State how many lines of the records contain the string "spline", and give no other information.

Pictures paired with source code
----

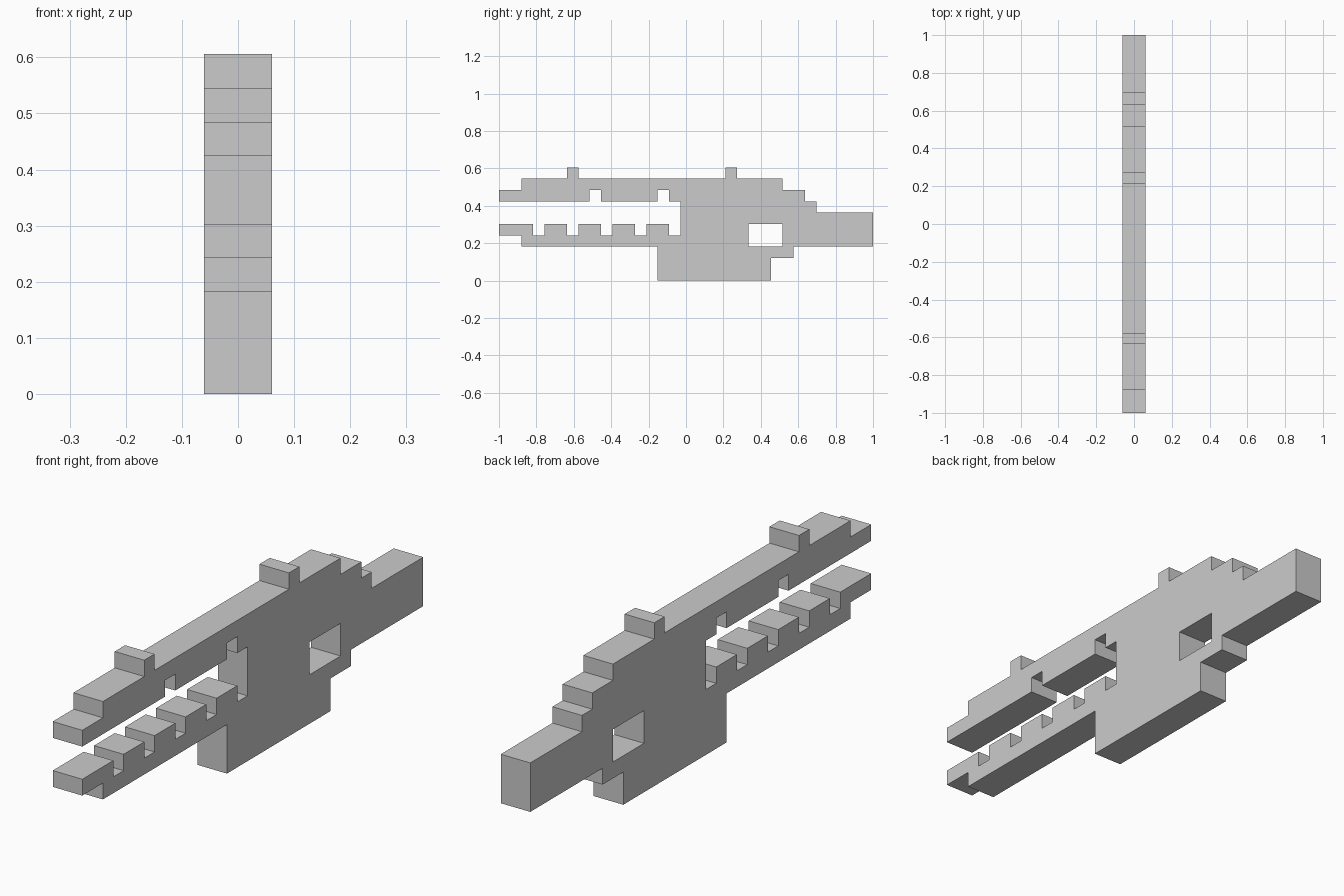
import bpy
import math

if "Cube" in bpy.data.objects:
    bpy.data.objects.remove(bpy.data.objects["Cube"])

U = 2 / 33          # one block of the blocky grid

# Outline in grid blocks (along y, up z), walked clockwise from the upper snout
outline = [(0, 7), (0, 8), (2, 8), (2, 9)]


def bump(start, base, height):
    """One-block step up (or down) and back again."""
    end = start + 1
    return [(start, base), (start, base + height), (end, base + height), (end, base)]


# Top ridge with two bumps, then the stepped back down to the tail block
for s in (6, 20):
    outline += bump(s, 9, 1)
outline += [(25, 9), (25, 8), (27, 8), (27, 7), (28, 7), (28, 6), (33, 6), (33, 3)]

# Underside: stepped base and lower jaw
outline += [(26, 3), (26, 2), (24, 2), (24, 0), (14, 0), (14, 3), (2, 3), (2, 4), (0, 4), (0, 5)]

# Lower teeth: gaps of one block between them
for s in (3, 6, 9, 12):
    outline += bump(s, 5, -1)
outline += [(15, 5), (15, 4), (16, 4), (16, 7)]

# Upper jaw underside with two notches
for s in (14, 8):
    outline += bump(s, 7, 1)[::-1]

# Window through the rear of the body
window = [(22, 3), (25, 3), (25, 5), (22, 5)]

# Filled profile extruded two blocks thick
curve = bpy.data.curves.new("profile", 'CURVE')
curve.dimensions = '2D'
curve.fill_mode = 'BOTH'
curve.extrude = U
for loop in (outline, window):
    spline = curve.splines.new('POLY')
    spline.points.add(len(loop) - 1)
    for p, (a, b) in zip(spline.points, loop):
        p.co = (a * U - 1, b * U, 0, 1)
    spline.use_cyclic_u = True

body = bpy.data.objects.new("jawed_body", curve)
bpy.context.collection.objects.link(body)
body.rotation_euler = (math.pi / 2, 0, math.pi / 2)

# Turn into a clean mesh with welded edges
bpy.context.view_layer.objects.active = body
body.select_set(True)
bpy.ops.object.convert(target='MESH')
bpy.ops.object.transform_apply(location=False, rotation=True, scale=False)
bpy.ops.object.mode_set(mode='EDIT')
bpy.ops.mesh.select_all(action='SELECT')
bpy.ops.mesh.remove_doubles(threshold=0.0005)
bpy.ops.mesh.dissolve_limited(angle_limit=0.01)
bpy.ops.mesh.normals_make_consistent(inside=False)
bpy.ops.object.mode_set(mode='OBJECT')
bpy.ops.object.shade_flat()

----

▸ **Written response**: 4